Unless you both agreed on this beforehand, don’t try to turn a free consultation into a demonstration of your product or service. Some businesses offer a free evaluation of a website, resume, etc., but in fact what they want is to immerse a potential client into using their product or service without providing any advice. If a person signs up for a complimentary website evaluation, he or she wants a complimentary website evaluation (straightforward, isn’t it?).
Avoid spending all time to showcase how your service helped other people. Such experience will leave a bitter aftertaste from interacting with your company, and, most probably, will not turn a prospect into a new client.
You are afraid to provide an extra service for free
Some professionals believe that if they give too much information, potential clients will get all they need and will not have an incentive to continue working with a firm. It’s a tempting misconception. In fact, these thirty minutes are all you have to prove that your service will provide return on someone’s investments.
Unless all your knowledge and expertise can be shrunk into a thirty-minute consultation, don’t be afraid to demonstrate what you really can do for their business. It is important to impress a person enough, so he or she believes that your offer has a value for his or her business.
In summary, always deliver what you promised—if it’s a free consultation, than it should be a free consultation that is as good as a paid one. People have access to an enormous amount of information.
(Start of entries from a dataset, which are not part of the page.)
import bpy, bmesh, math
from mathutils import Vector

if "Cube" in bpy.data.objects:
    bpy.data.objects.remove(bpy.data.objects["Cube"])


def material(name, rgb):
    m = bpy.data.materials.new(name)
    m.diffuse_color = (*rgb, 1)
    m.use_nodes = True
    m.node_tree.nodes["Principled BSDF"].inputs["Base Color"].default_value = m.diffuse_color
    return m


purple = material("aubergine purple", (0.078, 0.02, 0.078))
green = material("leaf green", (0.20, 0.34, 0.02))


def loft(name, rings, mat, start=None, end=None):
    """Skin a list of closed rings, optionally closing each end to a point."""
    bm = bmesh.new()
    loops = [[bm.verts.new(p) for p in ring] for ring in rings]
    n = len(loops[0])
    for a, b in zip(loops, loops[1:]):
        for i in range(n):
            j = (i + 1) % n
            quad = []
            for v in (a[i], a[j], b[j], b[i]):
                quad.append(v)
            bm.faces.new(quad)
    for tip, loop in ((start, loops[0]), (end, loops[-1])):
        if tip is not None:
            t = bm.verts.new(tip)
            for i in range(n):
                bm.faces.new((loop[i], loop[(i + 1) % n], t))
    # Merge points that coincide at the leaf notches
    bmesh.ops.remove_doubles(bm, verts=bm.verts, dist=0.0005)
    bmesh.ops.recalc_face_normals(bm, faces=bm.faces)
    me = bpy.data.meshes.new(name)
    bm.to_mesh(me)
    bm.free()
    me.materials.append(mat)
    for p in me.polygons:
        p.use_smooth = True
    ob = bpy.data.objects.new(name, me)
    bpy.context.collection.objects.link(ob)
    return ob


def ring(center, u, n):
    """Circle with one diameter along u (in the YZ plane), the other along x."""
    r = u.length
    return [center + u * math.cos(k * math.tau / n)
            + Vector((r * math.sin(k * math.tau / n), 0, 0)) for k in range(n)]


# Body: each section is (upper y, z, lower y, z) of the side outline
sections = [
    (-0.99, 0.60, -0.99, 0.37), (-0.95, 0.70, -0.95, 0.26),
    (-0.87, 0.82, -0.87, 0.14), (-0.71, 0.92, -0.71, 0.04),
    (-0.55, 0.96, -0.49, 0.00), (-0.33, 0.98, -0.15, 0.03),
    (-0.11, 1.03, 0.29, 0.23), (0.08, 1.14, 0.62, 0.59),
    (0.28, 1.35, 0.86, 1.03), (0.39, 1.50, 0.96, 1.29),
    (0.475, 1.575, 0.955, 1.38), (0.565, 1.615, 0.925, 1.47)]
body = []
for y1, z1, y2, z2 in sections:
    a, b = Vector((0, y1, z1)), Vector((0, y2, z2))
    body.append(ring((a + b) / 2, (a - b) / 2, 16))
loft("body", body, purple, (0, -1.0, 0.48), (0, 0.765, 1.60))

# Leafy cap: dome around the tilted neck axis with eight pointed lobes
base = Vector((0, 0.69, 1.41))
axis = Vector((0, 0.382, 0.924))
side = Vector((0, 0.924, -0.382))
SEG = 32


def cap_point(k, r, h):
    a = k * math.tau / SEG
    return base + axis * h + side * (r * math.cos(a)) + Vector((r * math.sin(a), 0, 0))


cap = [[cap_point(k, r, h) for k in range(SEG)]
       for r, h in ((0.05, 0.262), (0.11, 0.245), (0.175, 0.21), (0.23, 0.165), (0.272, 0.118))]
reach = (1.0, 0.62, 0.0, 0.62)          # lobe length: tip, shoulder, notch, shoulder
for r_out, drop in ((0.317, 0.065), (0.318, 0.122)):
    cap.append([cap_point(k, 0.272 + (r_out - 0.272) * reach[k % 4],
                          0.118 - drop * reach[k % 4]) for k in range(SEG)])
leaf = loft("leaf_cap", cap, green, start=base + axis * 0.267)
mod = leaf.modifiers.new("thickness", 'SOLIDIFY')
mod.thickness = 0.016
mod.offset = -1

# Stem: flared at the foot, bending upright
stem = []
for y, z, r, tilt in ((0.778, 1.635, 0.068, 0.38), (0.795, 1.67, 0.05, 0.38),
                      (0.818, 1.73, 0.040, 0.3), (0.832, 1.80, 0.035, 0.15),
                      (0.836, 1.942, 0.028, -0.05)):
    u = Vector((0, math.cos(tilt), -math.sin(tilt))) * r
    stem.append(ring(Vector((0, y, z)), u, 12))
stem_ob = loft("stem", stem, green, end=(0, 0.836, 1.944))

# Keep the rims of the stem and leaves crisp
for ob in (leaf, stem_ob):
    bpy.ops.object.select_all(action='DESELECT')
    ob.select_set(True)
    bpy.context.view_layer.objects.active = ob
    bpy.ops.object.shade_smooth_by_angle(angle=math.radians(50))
Use a complimentary consultation as an opportunity to prove that your expertise is of value and can’t be substituted by reading a few online publications or going to DIY websites.
Author: Anna Slyusareva is a marketing professional with vast experience in developing and executing brand strategy for both Fortune 500 and early-stage startup companies in the U.S. and Europe.
Twitter: @AnnaSlyu, LinkedIn: annaslyusareva